### [INFORMATION]
====

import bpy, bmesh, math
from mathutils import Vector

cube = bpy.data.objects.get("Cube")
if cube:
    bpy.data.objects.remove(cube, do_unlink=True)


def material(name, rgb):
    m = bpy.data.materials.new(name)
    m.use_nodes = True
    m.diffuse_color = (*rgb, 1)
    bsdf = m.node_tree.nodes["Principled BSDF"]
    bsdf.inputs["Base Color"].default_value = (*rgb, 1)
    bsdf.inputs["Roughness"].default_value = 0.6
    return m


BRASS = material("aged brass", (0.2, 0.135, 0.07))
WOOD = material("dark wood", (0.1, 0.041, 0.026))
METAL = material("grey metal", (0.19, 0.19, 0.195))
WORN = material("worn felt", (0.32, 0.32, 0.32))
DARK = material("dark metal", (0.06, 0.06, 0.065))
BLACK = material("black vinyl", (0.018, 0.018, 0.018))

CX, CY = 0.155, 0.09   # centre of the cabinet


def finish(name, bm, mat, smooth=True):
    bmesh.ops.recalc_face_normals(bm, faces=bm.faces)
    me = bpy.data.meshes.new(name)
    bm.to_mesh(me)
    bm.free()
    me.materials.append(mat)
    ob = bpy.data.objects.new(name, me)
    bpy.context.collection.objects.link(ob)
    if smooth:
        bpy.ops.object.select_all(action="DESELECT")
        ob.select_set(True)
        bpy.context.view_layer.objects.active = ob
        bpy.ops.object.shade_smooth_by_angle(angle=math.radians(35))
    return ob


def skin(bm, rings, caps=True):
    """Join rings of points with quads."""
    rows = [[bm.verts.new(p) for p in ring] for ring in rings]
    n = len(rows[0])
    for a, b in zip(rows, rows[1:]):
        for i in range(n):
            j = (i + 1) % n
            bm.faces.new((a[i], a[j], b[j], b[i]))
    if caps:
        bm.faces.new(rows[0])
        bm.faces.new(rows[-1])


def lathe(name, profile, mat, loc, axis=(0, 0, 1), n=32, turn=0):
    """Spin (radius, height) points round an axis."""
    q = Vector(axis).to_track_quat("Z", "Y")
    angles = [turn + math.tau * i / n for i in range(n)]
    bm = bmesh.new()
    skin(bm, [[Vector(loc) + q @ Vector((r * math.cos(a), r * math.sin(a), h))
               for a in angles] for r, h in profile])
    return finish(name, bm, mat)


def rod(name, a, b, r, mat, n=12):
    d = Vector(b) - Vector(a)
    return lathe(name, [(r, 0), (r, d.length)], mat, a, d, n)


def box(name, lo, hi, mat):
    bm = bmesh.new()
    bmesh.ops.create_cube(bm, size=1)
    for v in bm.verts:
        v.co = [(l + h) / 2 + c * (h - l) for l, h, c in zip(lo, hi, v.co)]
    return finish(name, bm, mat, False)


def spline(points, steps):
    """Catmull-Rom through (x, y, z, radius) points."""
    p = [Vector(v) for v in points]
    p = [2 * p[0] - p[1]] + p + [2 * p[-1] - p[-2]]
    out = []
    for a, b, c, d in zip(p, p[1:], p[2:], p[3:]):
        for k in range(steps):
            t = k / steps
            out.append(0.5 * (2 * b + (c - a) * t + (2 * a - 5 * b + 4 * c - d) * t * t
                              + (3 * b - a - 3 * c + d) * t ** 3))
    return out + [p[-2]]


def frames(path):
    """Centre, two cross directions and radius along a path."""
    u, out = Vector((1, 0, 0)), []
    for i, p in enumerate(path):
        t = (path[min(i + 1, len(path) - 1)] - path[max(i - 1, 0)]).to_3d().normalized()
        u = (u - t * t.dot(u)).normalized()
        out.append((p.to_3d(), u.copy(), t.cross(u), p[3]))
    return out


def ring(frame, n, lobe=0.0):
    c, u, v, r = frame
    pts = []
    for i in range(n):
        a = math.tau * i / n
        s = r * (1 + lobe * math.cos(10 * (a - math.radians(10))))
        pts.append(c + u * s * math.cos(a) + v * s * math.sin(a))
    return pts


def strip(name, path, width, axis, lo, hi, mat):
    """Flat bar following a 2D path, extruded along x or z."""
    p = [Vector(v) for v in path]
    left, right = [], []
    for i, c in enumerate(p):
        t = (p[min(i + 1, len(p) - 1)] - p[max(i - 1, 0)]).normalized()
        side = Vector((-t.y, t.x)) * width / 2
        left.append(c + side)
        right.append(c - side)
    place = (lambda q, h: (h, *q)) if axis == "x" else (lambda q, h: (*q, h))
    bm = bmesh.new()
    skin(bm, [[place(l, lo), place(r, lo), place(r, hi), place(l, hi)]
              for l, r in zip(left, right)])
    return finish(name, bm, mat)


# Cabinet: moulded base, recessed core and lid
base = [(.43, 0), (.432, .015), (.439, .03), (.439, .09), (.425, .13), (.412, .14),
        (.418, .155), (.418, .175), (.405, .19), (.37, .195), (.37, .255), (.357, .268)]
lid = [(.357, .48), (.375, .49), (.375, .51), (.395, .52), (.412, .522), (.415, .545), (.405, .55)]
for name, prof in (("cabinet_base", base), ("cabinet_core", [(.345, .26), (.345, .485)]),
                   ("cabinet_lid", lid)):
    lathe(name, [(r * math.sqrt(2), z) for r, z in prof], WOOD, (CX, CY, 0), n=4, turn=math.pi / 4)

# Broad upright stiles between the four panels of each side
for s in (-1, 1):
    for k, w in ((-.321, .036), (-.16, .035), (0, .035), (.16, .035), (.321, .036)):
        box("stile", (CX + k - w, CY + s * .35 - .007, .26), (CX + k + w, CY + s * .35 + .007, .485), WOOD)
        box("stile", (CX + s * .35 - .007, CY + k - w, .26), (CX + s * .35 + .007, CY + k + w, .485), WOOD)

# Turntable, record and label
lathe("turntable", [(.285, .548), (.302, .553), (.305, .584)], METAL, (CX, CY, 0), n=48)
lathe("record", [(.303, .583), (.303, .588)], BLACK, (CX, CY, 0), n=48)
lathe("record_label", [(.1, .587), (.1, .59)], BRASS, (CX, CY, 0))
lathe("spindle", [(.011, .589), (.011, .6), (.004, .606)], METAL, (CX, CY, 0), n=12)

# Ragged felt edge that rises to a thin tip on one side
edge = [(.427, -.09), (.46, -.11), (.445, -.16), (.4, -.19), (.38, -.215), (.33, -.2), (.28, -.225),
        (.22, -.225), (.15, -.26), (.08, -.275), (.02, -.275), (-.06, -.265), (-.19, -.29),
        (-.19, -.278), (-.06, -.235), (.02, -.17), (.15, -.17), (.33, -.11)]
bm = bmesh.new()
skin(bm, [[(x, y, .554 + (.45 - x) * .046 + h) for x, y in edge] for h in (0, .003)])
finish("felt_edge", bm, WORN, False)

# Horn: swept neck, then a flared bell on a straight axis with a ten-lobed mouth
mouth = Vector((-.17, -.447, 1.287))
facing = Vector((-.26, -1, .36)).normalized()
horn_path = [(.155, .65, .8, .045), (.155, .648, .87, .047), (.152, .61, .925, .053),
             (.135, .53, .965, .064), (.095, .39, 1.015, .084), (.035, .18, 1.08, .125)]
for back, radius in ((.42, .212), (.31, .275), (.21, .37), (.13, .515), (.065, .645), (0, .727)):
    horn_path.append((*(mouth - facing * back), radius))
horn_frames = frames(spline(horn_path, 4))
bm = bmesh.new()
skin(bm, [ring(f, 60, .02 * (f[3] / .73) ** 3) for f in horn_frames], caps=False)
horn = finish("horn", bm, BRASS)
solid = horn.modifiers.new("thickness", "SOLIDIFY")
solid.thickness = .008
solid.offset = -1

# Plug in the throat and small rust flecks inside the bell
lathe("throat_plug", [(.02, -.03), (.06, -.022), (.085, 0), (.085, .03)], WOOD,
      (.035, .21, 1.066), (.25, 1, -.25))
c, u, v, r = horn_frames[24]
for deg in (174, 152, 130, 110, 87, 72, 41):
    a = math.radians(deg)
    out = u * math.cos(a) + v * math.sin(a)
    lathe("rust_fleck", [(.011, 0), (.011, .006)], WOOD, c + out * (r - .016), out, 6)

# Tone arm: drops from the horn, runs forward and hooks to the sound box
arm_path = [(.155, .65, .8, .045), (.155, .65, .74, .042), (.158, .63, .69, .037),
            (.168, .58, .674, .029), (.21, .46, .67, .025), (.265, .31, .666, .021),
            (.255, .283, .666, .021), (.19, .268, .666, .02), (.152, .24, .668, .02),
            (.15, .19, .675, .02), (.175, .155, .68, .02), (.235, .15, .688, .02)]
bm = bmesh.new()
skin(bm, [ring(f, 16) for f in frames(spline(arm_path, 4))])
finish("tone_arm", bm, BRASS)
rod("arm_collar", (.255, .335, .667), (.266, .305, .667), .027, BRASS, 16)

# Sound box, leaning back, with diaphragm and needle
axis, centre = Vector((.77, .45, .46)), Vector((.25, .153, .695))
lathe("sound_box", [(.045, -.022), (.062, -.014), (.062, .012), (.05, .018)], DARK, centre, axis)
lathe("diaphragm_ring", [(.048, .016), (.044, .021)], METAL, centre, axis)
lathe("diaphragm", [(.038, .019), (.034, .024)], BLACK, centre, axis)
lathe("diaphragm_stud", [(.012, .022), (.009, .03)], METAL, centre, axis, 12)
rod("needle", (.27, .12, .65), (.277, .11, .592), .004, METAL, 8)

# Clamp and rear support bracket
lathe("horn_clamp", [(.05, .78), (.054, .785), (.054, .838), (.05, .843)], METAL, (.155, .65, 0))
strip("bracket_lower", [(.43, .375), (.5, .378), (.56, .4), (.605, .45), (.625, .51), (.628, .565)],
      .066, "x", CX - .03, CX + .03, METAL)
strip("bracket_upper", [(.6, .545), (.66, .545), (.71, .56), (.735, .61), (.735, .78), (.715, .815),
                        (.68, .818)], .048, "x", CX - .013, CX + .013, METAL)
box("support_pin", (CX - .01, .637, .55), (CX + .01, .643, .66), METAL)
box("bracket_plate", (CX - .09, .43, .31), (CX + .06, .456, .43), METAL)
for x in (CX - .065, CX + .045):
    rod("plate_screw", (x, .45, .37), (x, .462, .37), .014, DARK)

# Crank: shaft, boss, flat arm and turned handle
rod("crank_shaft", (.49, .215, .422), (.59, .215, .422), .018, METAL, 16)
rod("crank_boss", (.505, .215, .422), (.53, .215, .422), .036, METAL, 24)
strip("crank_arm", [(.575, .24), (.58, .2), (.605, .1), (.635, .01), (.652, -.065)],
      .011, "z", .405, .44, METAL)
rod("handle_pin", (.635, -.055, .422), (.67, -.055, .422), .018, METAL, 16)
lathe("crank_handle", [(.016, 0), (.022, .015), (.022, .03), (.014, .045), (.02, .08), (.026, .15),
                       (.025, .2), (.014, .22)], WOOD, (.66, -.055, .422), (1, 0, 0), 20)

====

### [WORK ORDER]
How many lines in the entries contain the string "place"? Answer with the number only.

### [EXERCISE SOLUTION]
2